** Opening AVAILABLE DATA block **

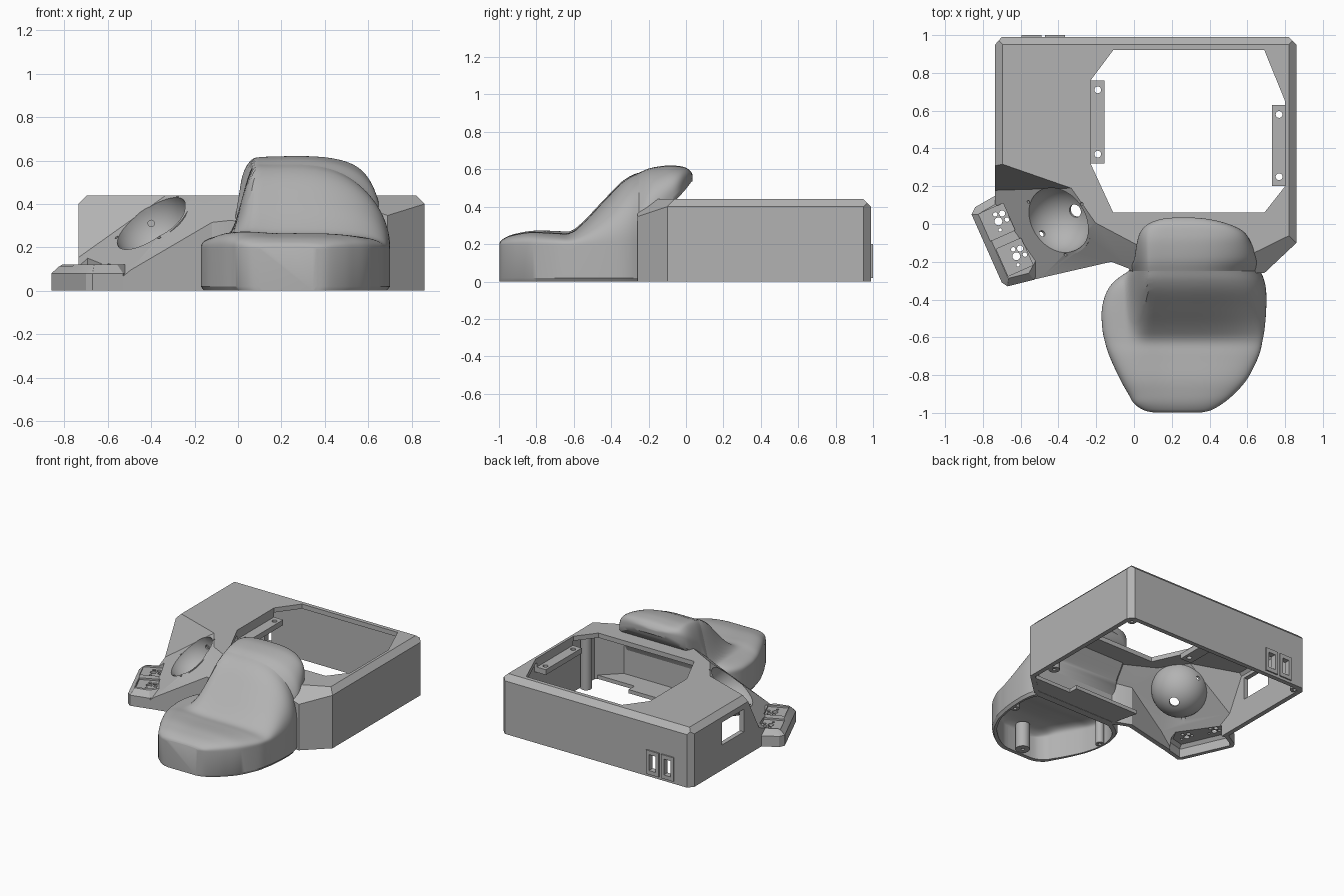
import bpy, bmesh, math
from mathutils import Vector, Matrix

if "Cube" in bpy.data.objects:
    bpy.data.objects.remove(bpy.data.objects["Cube"])

grey = bpy.data.materials.new("plain grey")
grey.use_nodes = True
grey.diffuse_color = (0.45, 0.45, 0.45, 1)
grey.node_tree.nodes["Principled BSDF"].inputs["Base Color"].default_value = (0.45, 0.45, 0.45, 1)

UP = Vector((0, 0, 1))
WALL = 0.035


def finish(bm, name):
    bmesh.ops.recalc_face_normals(bm, faces=bm.faces)
    mesh = bpy.data.meshes.new(name)
    bm.to_mesh(mesh)
    bm.free()
    mesh.materials.append(grey)
    ob = bpy.data.objects.new(name, mesh)
    bpy.context.scene.collection.objects.link(ob)
    return ob


def combine(target, tool, operation="DIFFERENCE"):
    mod = target.modifiers.new("combine", "BOOLEAN")
    mod.operation, mod.object, mod.solver = operation, tool, "EXACT"
    with bpy.context.temp_override(object=target, active_object=target):
        bpy.ops.object.modifier_apply(modifier=mod.name)
    bpy.data.objects.remove(tool)


def smooth(ob):
    bpy.ops.object.select_all(action="DESELECT")
    ob.select_set(True)
    bpy.context.view_layer.objects.active = ob
    bpy.ops.object.shade_smooth_by_angle(angle=math.radians(32))


def inset(pts, d):
    # mitred inward offset of a counter-clockwise outline
    out = []
    for i, p in enumerate(pts):
        p, a, b = Vector(p), Vector(pts[i - 1]), Vector(pts[(i + 1) % len(pts)])
        e, f = (p - a).normalized(), (b - p).normalized()
        n, m = Vector((-e.y, e.x)), Vector((-f.y, f.x))
        out.append(p + (n + m) * d / (1 + n.dot(m)))
    return out


def clip(bm, co, no):
    bmesh.ops.bisect_plane(bm, geom=bm.verts[:] + bm.edges[:] + bm.faces[:],
                           plane_co=co, plane_no=no, clear_outer=True)
    bmesh.ops.holes_fill(bm, edges=[e for e in bm.edges if e.is_boundary], sides=0)


def block(name, outline, z0, z1, planes=(), d=0.0):
    # extruded outline trimmed by planes, everything but the base moved in by d
    bm = bmesh.new()
    face = bm.faces.new([bm.verts.new((p.x, p.y, z0)) for p in inset(outline, d)])
    top = bmesh.ops.extrude_face_region(bm, geom=[face])["geom"]
    for v in top:
        if isinstance(v, bmesh.types.BMVert):
            v.co.z = z1 - d
    for co, no in planes:
        clip(bm, co - no * d, no)
    return finish(bm, name)


def box(name, lo, hi):
    return block(name, [(lo[0], lo[1]), (hi[0], lo[1]), (hi[0], hi[1]), (lo[0], hi[1])], lo[2], hi[2])


def cylinder(name, co, axis, r, depth, segments=24):
    bm = bmesh.new()
    rot = UP.rotation_difference(Vector(axis)).to_matrix().to_4x4()
    bmesh.ops.create_cone(bm, cap_ends=True, segments=segments, radius1=r, radius2=r,
                          depth=depth, matrix=Matrix.Translation(co) @ rot)
    return finish(bm, name)


def ball(name, co, r, plane):
    bm = bmesh.new()
    bmesh.ops.create_uvsphere(bm, u_segments=48, v_segments=24, radius=r, matrix=Matrix.Translation(co))
    clip(bm, *plane)
    return finish(bm, name)


def edge_chamfer(p, q, z):
    o = Vector((q[1] - p[1], p[0] - q[0], 0)).normalized()
    return Vector((*p, z)), (o + UP).normalized()


def plane3(a, b, c):
    a, b, c = Vector(a), Vector(b), Vector(c)
    n = (b - a).cross(c - a).normalized()
    return a, n if n.z > 0 else -n


# Housing: outer solid, sloped corner cut away, then hollowed from below
house = [(-.735, .95), (-.735, .05), (-.60, -.31), (-.12, -.20), (-.03, -.235), (0, -.26),
         (.69, -.26), (.86, -.10), (.86, .95), (.82, .99), (-.70, .99)]
house_planes = [edge_chamfer((-.735, .9), (-.735, 0), .40), edge_chamfer((.86, 0), (.86, .9), .40),
                edge_chamfer((.8, .99), (-.7, .99), .40),
                plane3((.86, -.10, .40), (.69, -.27, .34), (.60, -.17, .44)),
                plane3((-.5, -.29, .09), (-.12, -.20, .315), (-.45, -.20, .18))]
cup = Vector((-.40, .02, .31))
slope_n = Vector((-.53, -.37, .76)).normalized()
steep = plane3((-.735, .33, .44), (-.39, .21, .44), (-.735, .15, .10))
wedge_planes = [(cup, -slope_n), (steep[0], -steep[1])]
square = [(-2, -2), (2, -2), (2, 2), (-2, 2)]

tray = [(-.86, .05), (-.70, -.31), (-.67, -.33), (-.53, -.295), (-.45, -.15), (-.62, .14),
        (-.735, .15), (-.84, .09)]
tray_planes = [edge_chamfer(tray[i], tray[(i + 1) % 8], .08) for i in (0, 1, 2, 3, 6, 7)]

housing = block("housing", house, 0, .44, house_planes)
combine(housing, block("wedge", square, -.5, 1, wedge_planes))
combine(housing, block("tray", tray, 0, .12, tray_planes), "UNION")
hollow = block("hollow", house, -.1, .44, house_planes, WALL)
combine(hollow, block("inner_wedge", square, -.6, 1, wedge_planes, -WALL))
combine(housing, hollow)
combine(housing, block("tray_hollow", tray, -.1, .12, tray_planes, .03))

# Octagonal opening in the roof
opening = [(-.23, .76), (-.23, .32), (-.11, .06), (.69, .06), (.80, .20), (.80, .65), (.69, .92), (-.11, .92)]
combine(housing, block("opening", opening, .30, .6))

# Ball cup on the slope
combine(housing, ball("cup_shell", cup, .20, (cup - slope_n * .01, slope_n)), "UNION")
combine(housing, ball("cup_space", cup, .185, (cup + slope_n * .01, slope_n)))
combine(housing, cylinder("cup_mouth", cup + slope_n * .15, slope_n, .184, .3, 48))
for way, r in ((Vector((.09, .05, -.153)), .035), (Vector((-.085, -.07, -.145)), .017), (Vector((0, 1, 0)), .015)):
    combine(housing, cylinder("cup_hole", cup + way.normalized() * .2, way, r, .12))
side = slope_n.cross(UP).normalized()
for k in range(3):
    out = Matrix.Rotation(math.radians(120 * k + 30), 3, slope_n) @ side
    combine(housing, cylinder("rim_hole", cup + out * .197, slope_n, .008, .04, 12))

# Key recesses in the low tray
along, across = Vector((.406, -.914, 0)), Vector((.914, .406, 0))
for centre in (Vector((-.727, .01, .12)), Vector((-.632, -.175, .12))):
    corners = [centre + across * (.072 * i) + along * (.078 * j) for i, j in ((-1, 1), (1, 1), (1, -1), (-1, -1))]
    combine(housing, block("key_recess", [c.xy for c in corners], .107, .2))
    for i, j, r in ((.01, 0, .021), (.045, -.03, .016), (.01, -.04, .012), (.055, .01, .012), (0, .045, .009)):
        combine(housing, cylinder("key_hole", centre + across * i + along * j, UP, r, .1, 16))

# Side window and rear sockets
combine(housing, box("window", (-.8, .36, .19), (-.65, .62, .36)))
for x in (-.543, -.418):
    combine(housing, box("socket_frame", (x - .052, .97, .02), (x + .052, 1.0, .20)), "UNION")
    combine(housing, box("socket_hole", (x - .028, .9, .05), (x + .028, 1.1, .17)))
smooth(housing)

# Floor plate behind the palm pad, stepped on one side
block("floor_plate", [(0, -.24), (.68, -.24), (.83, -.10), (.5, -.10), (.5, -.03), (-.05, -.03)], .002, .03)

# Screw brackets beside the opening
for name, x0, x1, y0, y1, hx, wx in (("right_bracket", -.25, -.155, .32, .76, -.192, -.25),
                                     ("left_bracket", .73, .835, .20, .63, .768, .805)):
    bracket = box(name, (x0, y0, .33), (x1, y1, .37))
    combine(bracket, box("web", (wx, y0, .335), (wx + .018, y1, .42)), "UNION")
    for y in (y0 + .05, y1 - .05):
        combine(bracket, cylinder("screw_hole", (hx, y, .35), UP, .018, .2))
    smooth(bracket)

# Screw posts against the walls
for x, y, r, h in ((-.68, .93, .032, .4), (.80, .93, .032, .4), (.785, .07, .04, .4),
                   (-.125, -.52, .03, .2), (.645, -.52, .03, .2), (.24, -.92, .05, .2)):
    post = cylinder("screw_post", (x, y, h / 2 + .002), UP, r, h - .004)
    combine(post, cylinder("post_hole", (x, y, 0), UP, .012, .1, 12))
    smooth(post)


def loft(name, stations, ring, steps=5):
    # rings along y through smoothly interpolated stations
    st = [Vector(s) for s in stations]
    st = [st[0]] + st + [st[-1]]
    rows = []
    for i in range(1, len(st) - 2):
        a, b, c, d = st[i - 1:i + 3]
        for k in range(steps):
            t = k / steps
            rows.append(b + (c - a) * (t / 2) + (a * 2 - b * 5 + c * 4 - d) * (t * t / 2)
                        + (b * 3 - a - c * 3 + d) * (t ** 3 / 2))
    rows.append(st[-1])
    bm = bmesh.new()
    rings = [[bm.verts.new((x, r[0], z)) for x, z in ring(*r[1:])] for r in rows]
    n = len(rings[0])
    for p, q in zip(rings, rings[1:]):
        for j in range(n):
            bm.faces.new((p[j], p[(j + 1) % n], q[(j + 1) % n], q[j]))
    bm.faces.new(rings[0])
    bm.faces.new(rings[-1])
    return finish(bm, name)


def ease(t):
    t = min(max(t, 0), 1)
    return t * t * (3 - 2 * t)


def palm_ring(xl, xr, zc, zt, rise, foot):
    # chamfered foot, upright sides, dome lower on the left, plus the hump
    pts = [(xl + .015, foot), (xl, foot + .02)]
    for k in range(57):
        t = math.pi * (1 - k / 56)
        c, s = math.cos(t), math.sin(t)
        x = (xl + xr) / 2 + (xr - xl) / 2 * math.copysign(abs(c) ** (2 / 3), c)
        dome = (zt - zc) * s ** (2 / 3) if k % 56 else 0
        u = min(max((x - .25) / (xr - .25), 0), 1)
        hump = ease((x + .05) / .13) * (1 - u ** 2.3) ** .45
        pts.append((x, zc + dome * (1 - .28 * ease((x + .1) / .3)) + rise * hump))
    return pts + [(xr, foot + .02), (xr - .015, foot)]


# Palm pad, hollow from below
front = [(-.997, .10, .36, .212, 0), (-.985, .05, .41, .235, 0), (-.95, 0, .47, .262, 0),
         (-.90, -.03, .53, .28, 0), (-.82, -.075, .60, .294, 0), (-.70, -.13, .66, .288, 0),
         (-.62, -.155, .68, .276, .01), (-.55, -.168, .692, .272, .065), (-.45, -.17, .70, .272, .17),
         (-.36, -.145, .70, .275, .262), (-.30, -.10, .69, .275, .308), (-.25, -.03, .67, .272, .333)]
pad = loft("palm_pad", [(y, xl, xr, .19, zt, rise, 0) for y, xl, xr, zt, rise in front], palm_ring)
combine(pad, loft("pad_cavity", [((y + .63) * .92 - .63, xl + .03, xr - .03, .17, zt - .04, 0, -.05)
                                 for y, xl, xr, zt, rise in front], palm_ring))
smooth(pad)

# Raised palm hump that leans back over the housing
hump_rows = [(-.25, -.03, .67, .19, .272, .333, .16), (-.19, 0, .655, .33, .43, .205, .28),
             (-.10, .015, .62, .43, .55, .104, .385), (-.04, .035, .58, .48, .595, .055, .45),
             (0, .075, .50, .525, .61, .022, .495), (.025, .14, .40, .555, .59, .008, .528),
             (.035, .22, .30, .562, .575, 0, .537)]
smooth(loft("palm_hump", hump_rows, palm_ring))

** Closing AVAILABLE DATA block **

## [ASSIGNMENT]
Copy the lines above exactly, beginning at the line that has "st = [Vector(s) for s in stations]" and stopping after the line that has "-.03, .67, .272, .333)]", and omit the rest.

## [EXPECTED ANSWER]
    st = [Vector(s) for s in stations]
    st = [st[0]] + st + [st[-1]]
    rows = []
    for i in range(1, len(st) - 2):
        a, b, c, d = st[i - 1:i + 3]
        for k in range(steps):
            t = k / steps
            rows.append(b + (c - a) * (t / 2) + (a * 2 - b * 5 + c * 4 - d) * (t * t / 2)
                        + (b * 3 - a - c * 3 + d) * (t ** 3 / 2))
    rows.append(st[-1])
    bm = bmesh.new()
    rings = [[bm.verts.new((x, r[0], z)) for x, z in ring(*r[1:])] for r in rows]
    n = len(rings[0])
    for p, q in zip(rings, rings[1:]):
        for j in range(n):
            bm.faces.new((p[j], p[(j + 1) % n], q[(j + 1) % n], q[j]))
    bm.faces.new(rings[0])
    bm.faces.new(rings[-1])
    return finish(bm, name)


def ease(t):
    t = min(max(t, 0), 1)
    return t * t * (3 - 2 * t)


def palm_ring(xl, xr, zc, zt, rise, foot):
    # chamfered foot, upright sides, dome lower on the left, plus the hump
    pts = [(xl + .015, foot), (xl, foot + .02)]
    for k in range(57):
        t = math.pi * (1 - k / 56)
        c, s = math.cos(t), math.sin(t)
        x = (xl + xr) / 2 + (xr - xl) / 2 * math.copysign(abs(c) ** (2 / 3), c)
        dome = (zt - zc) * s ** (2 / 3) if k % 56 else 0
        u = min(max((x - .25) / (xr - .25), 0), 1)
        hump = ease((x + .05) / .13) * (1 - u ** 2.3) ** .45
        pts.append((x, zc + dome * (1 - .28 * ease((x + .1) / .3)) + rise * hump))
    return pts + [(xr, foot + .02), (xr - .015, foot)]


# Palm pad, hollow from below
front = [(-.997, .10, .36, .212, 0), (-.985, .05, .41, .235, 0), (-.95, 0, .47, .262, 0),
         (-.90, -.03, .53, .28, 0), (-.82, -.075, .60, .294, 0), (-.70, -.13, .66, .288, 0),
         (-.62, -.155, .68, .276, .01), (-.55, -.168, .692, .272, .065), (-.45, -.17, .70, .272, .17),
         (-.36, -.145, .70, .275, .262), (-.30, -.10, .69, .275, .308), (-.25, -.03, .67, .272, .333)]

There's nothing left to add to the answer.